## Task goal
Pull every line that holds the word "outer" from the entries.

=-=-=

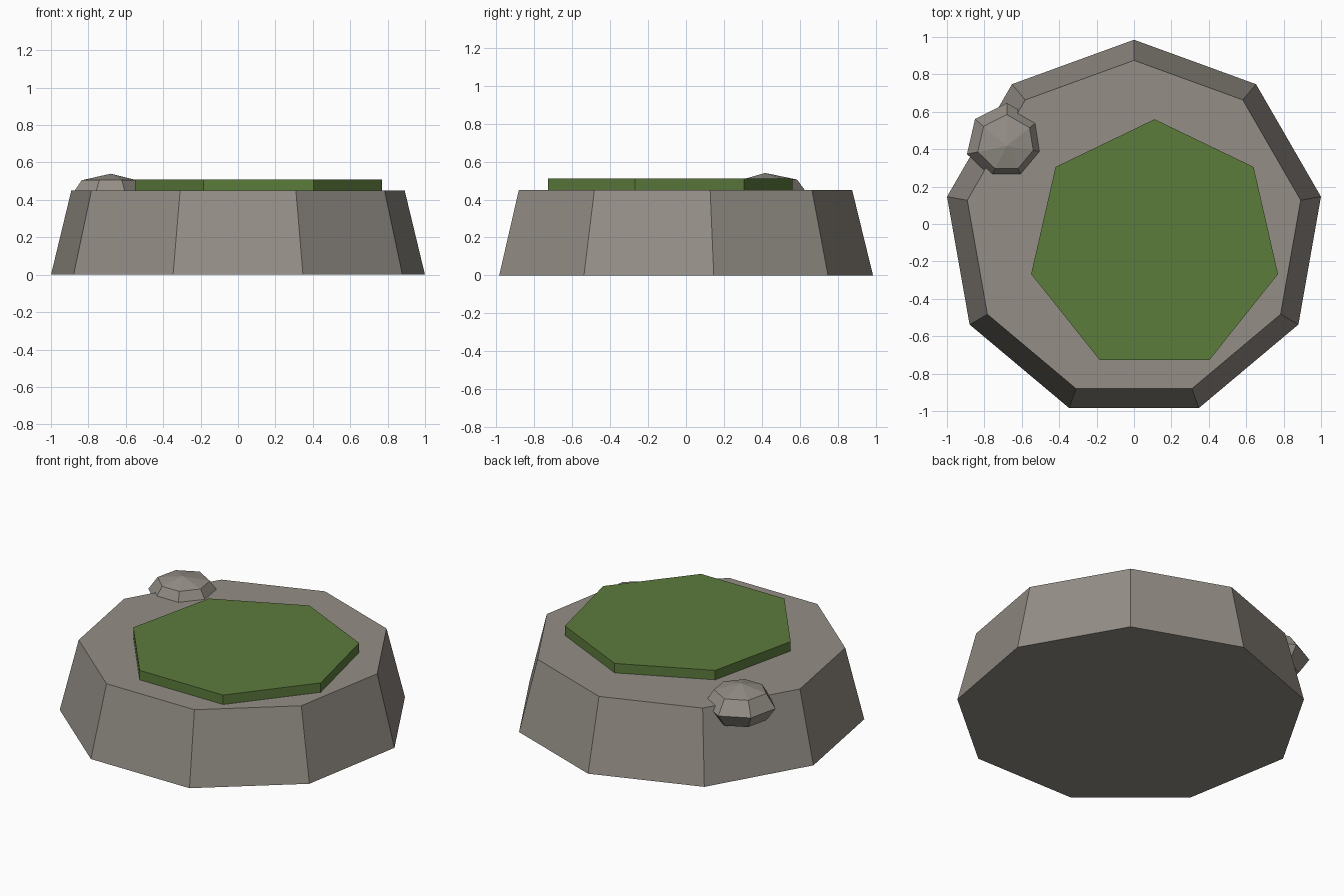
import bpy, bmesh, math

if "Cube" in bpy.data.objects:
    bpy.data.objects.remove(bpy.data.objects["Cube"])


def material(name, rgb):
    m = bpy.data.materials.new(name)
    m.diffuse_color = (*rgb, 1)
    m.use_nodes = True
    m.node_tree.nodes["Principled BSDF"].inputs["Base Color"].default_value = m.diffuse_color
    return m


stone = material("stone grey", (0.295, 0.270, 0.238))
grass = material("grass green", (0.108, 0.200, 0.046))


def polygon(n, r, cx, cy):
    """Regular polygon with one corner pointing to the back (+y)."""
    return [(cx + r * math.sin(2 * math.pi * i / n),
             cy + r * math.cos(2 * math.pi * i / n)) for i in range(n)]


def loft(name, rings, mat):
    """Stack of (outline, z) rings joined by flat quads and capped."""
    bm = bmesh.new()
    loops = [[bm.verts.new((x, y, z)) for x, y in pts] for pts, z in rings]
    for a, b in zip(loops, loops[1:]):
        for i in range(len(a)):
            j = (i + 1) % len(a)
            bm.faces.new((a[i], a[j], b[j], b[i]))
    for cap in (loops[0], loops[-1]):
        bm.faces.new(cap)
    bmesh.ops.recalc_face_normals(bm, faces=bm.faces)
    # pebble ends are tiny rings collapsed to a point
    bmesh.ops.remove_doubles(bm, verts=bm.verts, dist=0.002)
    mesh = bpy.data.meshes.new(name)
    bm.to_mesh(mesh)
    bm.free()
    mesh.materials.append(mat)
    obj = bpy.data.objects.new(name, mesh)
    bpy.context.collection.objects.link(obj)
    return obj


# Nine-sided tapered rock
loft("rock_base", [(polygon(9, 1.015, 0, -0.03), 0),
                   (polygon(9, 0.905, 0, -0.03), 0.45)], stone)

# Seven-sided grass slab, sunk slightly into the rock
patch = polygon(7, 0.677, 0.11, -0.117)
loft("grass_patch", [(patch, 0.43), (patch, 0.51)], grass)

# Faceted pebble on the rim: slightly irregular widest outline, shrunk per level
centre = (-0.68, 0.417)
outline = [(-0.68, 0.647), (-0.513, 0.551), (-0.487, 0.385), (-0.599, 0.251),
           (-0.765, 0.251), (-0.893, 0.374), (-0.85, 0.561)]


def shrink(f):
    return [(centre[0] + (x - centre[0]) * f, centre[1] + (y - centre[1]) * f)
            for x, y in outline]


loft("pebble", [(shrink(0.002), 0.30), (shrink(0.73), 0.335), (outline, 0.42),
                (shrink(0.73), 0.505), (shrink(0.002), 0.54)], stone)
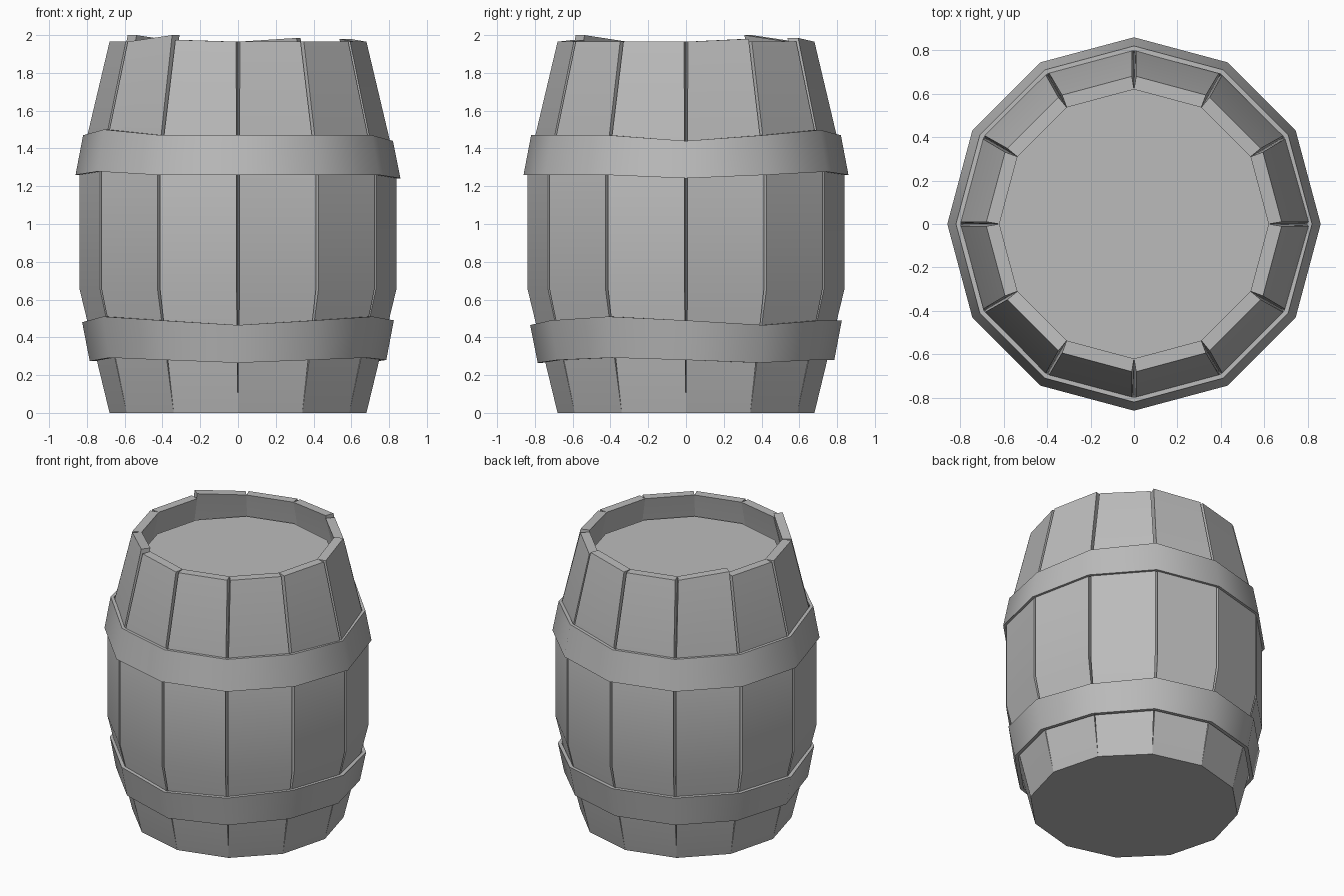
import bpy, bmesh, math

if "Cube" in bpy.data.objects:
    bpy.data.objects.remove(bpy.data.objects["Cube"], do_unlink=True)

SIDES = 12
STEP = 2 * math.pi / SIDES
# Stave outline: radius, height, half gap between neighbours
PROFILE = [(0.68, 0, 0), (0.84, 0.66, 0.008), (0.84, 1.29, 0.008), (0.68, 1.965, 0.01)]
INNER = 0.62
HEAD_Z = 1.81

grey = bpy.data.materials.new("plain grey")
grey.use_nodes = True
grey.diffuse_color = (0.5, 0.5, 0.5, 1)
grey.node_tree.nodes["Principled BSDF"].inputs["Base Color"].default_value = (0.5, 0.5, 0.5, 1)


def finish(name, bm, angle):
    bmesh.ops.recalc_face_normals(bm, faces=bm.faces[:])
    mesh = bpy.data.meshes.new(name)
    bm.to_mesh(mesh)
    bm.free()
    mesh.materials.append(grey)
    obj = bpy.data.objects.new(name, mesh)
    bpy.context.collection.objects.link(obj)
    bpy.ops.object.select_all(action='DESELECT')
    obj.select_set(True)
    bpy.context.view_layer.objects.active = obj
    bpy.ops.object.shade_smooth_by_angle(angle=math.radians(angle))


def polar(r, a, z, shift=0):
    """Point on a ray from the axis, moved sideways by shift."""
    return (r * math.cos(a) - shift * math.sin(a),
            r * math.sin(a) + shift * math.cos(a), z)


def bridge(bm, rings):
    """Join successive closed rings of vertices with quads."""
    for lower, upper in zip(rings, rings[1:]):
        n = len(lower)
        for i in range(n):
            j = (i + 1) % n
            bm.faces.new((lower[i], lower[j], upper[j], upper[i]))


def stave(index, lift_start, lift_end):
    """One bent plank, narrower outside than inside, with a slanted top."""
    bm = bmesh.new()
    a, b = index * STEP, (index + 1) * STEP
    rings = []
    for r, z, gap in PROFILE:
        top = z > 1.9
        za, zb = (z + lift_start, z + lift_end) if top else (z, z)
        inner = INNER if top else r - 0.06
        points = [polar(r, a, za, gap), polar(r, b, zb, -gap),
                  polar(inner, b, zb), polar(inner, a, za)]
        rings.append([bm.verts.new(p) for p in points])
    bridge(bm, rings)
    bm.faces.new(rings[0][::-1])
    bm.faces.new(rings[-1])
    finish(f"stave_{index + 1}", bm, 28)


def disc(name, r, z_low, z_high):
    bm = bmesh.new()
    rings = [[bm.verts.new(polar(r, i * STEP, z)) for i in range(SIDES)]
             for z in (z_low, z_high)]
    bridge(bm, rings)
    for ring in rings:
        bm.faces.new(ring)
    finish(name, bm, 28)


def hoop(name, low, high, thickness, waves):
    """Hammered band; low and high are (radius, height)."""
    bm = bmesh.new()
    (r0, z0), (r1, z1) = low, high
    section = [(r0, z0, 0.6), (r1, z1, 1),
               (r1 - thickness, z1, 1), (r0 - thickness, z0, 0.6)]
    rings = [[bm.verts.new(polar(r, i * STEP, z + k * waves.get(i, 0)))
              for i in range(SIDES)] for r, z, k in section]
    bridge(bm, rings + rings[:1])
    finish(name, bm, 31)


# Planks, some with one raised top corner
lifts = {0: (0, 0.015), 2: (0.02, 0), 4: (0, 0.035), 7: (0, 0.035), 8: (0.01, 0)}
for i in range(SIDES):
    stave(i, *lifts.get(i, (0, 0)))

# Recessed lid and base
disc("lid", INNER + 0.01, HEAD_Z - 0.05, HEAD_Z)
disc("base", 0.68, 0, 0.002)

# Bands, with a wavy offset at a few corners
hoop("upper_hoop", (0.86, 1.26), (0.82, 1.47), 0.022,
     {0: -0.03, 2: 0.028, 7: 0.03})
hoop("lower_hoop", (0.785, 0.28), (0.825, 0.49), 0.025,
     {1: -0.025, 6: -0.01, 7: 0.02, 9: -0.025, 11: 0.02})
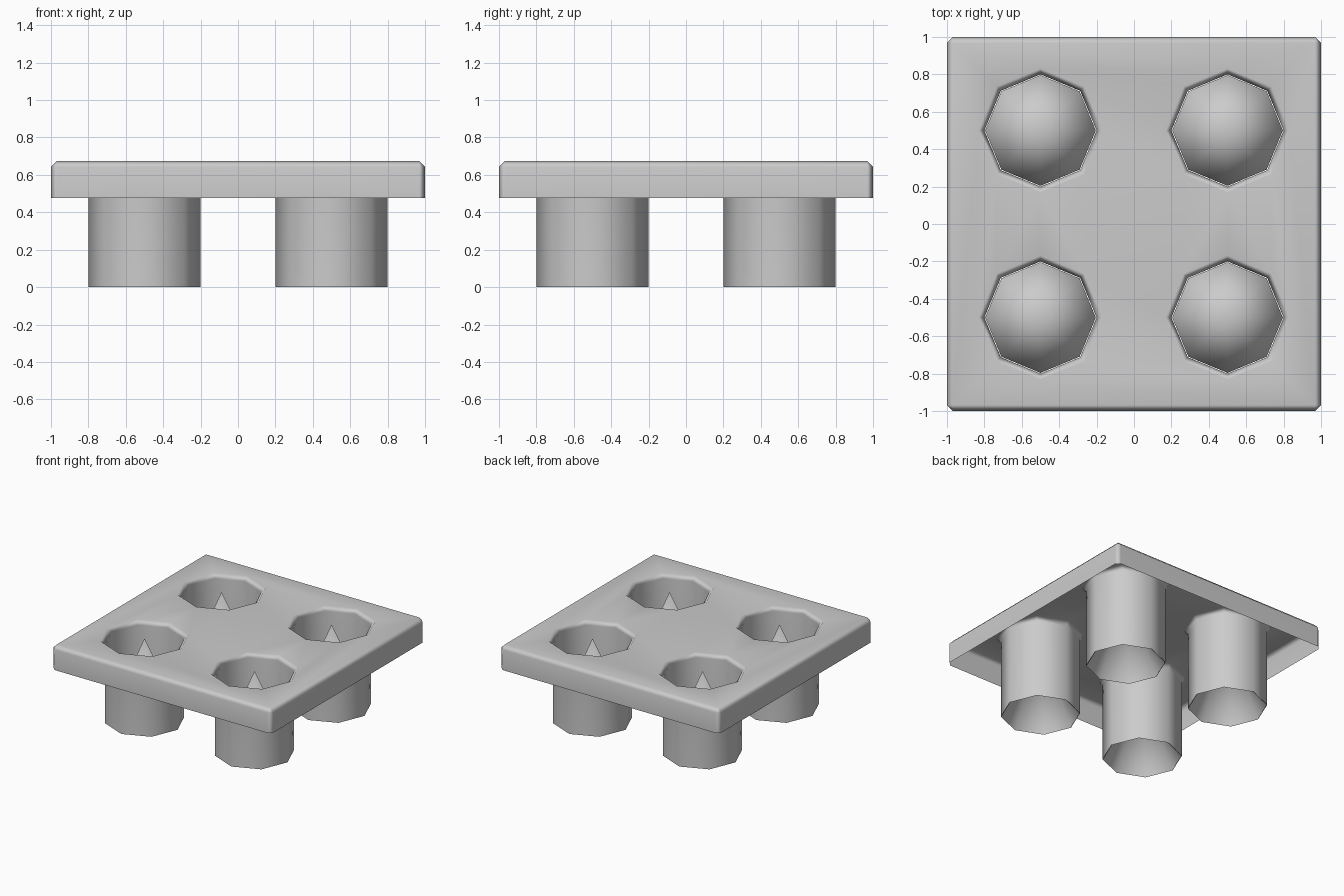
import bpy, bmesh
from math import cos, sin, pi, radians

if "Cube" in bpy.data.objects:
    bpy.data.objects.remove(bpy.data.objects["Cube"])

TOP, LIP, SKIRT = 0.675, 0.643, 0.477
BEVEL, R = 0.032, 0.3
CENTRES = [(x, y) for x in (-0.5, 0.5) for y in (-0.5, 0.5)]


def ring(bm, pts, z):
    return [bm.verts.new((x, y, z)) for x, y in pts]


def octagon(c, r):
    return [(c[0] + r * cos(i * pi / 4), c[1] + r * sin(i * pi / 4)) for i in range(8)]


def bridge(bm, a, b):
    n = len(a)
    for i in range(n):
        j = (i + 1) % n
        bm.faces.new((a[i], a[j], b[j], b[i]))


def loop_edges(bm, vs):
    return [bm.edges.new((vs[i], vs[(i + 1) % len(vs)])) for i in range(len(vs))]


def finish(name, bm):
    me = bpy.data.meshes.new(name)
    bm.to_mesh(me)
    bm.free()
    ob = bpy.data.objects.new(name, me)
    bpy.context.collection.objects.link(ob)
    bpy.ops.object.select_all(action='DESELECT')
    ob.select_set(True)
    bpy.context.view_layer.objects.active = ob
    bpy.ops.object.shade_smooth_by_angle(angle=radians(60))
    return ob


# Thin tray: bevelled top sheet, open underneath, with four hanging sockets
bm = bmesh.new()
k = 1 - BEVEL
outer = ring(bm, [(-k, -k), (k, -k), (k, k), (-k, k)], TOP)
sides = [(-k, -1), (k, -1), (1, -k), (1, k), (k, 1), (-k, 1), (-1, k), (-1, -k)]
lip, hem = ring(bm, sides, LIP), ring(bm, sides, SKIRT)
rims = [ring(bm, octagon(c, R + BEVEL), TOP) for c in CENTRES]
edges = loop_edges(bm, outer)
for rim in rims:
    edges += loop_edges(bm, rim)
bmesh.ops.triangle_fill(bm, use_beauty=True, edges=edges, normal=(0, 0, 1))

# Bevel and skirt around the outside
for i in range(4):
    j = (i + 1) % 4
    bm.faces.new((outer[i], outer[j], lip[2 * i + 1], lip[2 * i]))
    bm.faces.new((outer[i], lip[2 * i], lip[2 * i - 1]))
bridge(bm, lip, hem)

# Flared socket walls
for c, rim in zip(CENTRES, rims):
    neck, foot = ring(bm, octagon(c, R), LIP), ring(bm, octagon(c, R), 0)
    bridge(bm, rim, neck)
    bridge(bm, neck, foot)
bmesh.ops.recalc_face_normals(bm, faces=bm.faces[:])
flat = [f for f in bm.faces if all(abs(v.co.z - TOP) < 1e-5 for v in f.verts)]
if flat[0].normal.z < 0:
    bmesh.ops.reverse_faces(bm, faces=bm.faces[:])
tray = finish("tray", bm)
mod = tray.modifiers.new("flat_top", 'WEIGHTED_NORMAL')
mod.keep_sharp = True

# Hollow cone rising inside each socket
for n, c in enumerate(CENTRES):
    bm = bmesh.new()
    base = ring(bm, octagon(c, R - 0.004), 0)
    tip = bm.verts.new((*c, TOP - 0.005))
    for i in range(8):
        bm.faces.new((base[i], base[(i + 1) % 8], tip))
    finish(f"socket_cone_{n + 1}", bm)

=-=-=

## Task answer
outer = ring(bm, [(-k, -k), (k, -k), (k, k), (-k, k)], TOP)
edges = loop_edges(bm, outer)
    bm.faces.new((outer[i], outer[j], lip[2 * i + 1], lip[2 * i]))
    bm.faces.new((outer[i], lip[2 * i], lip[2 * i - 1]))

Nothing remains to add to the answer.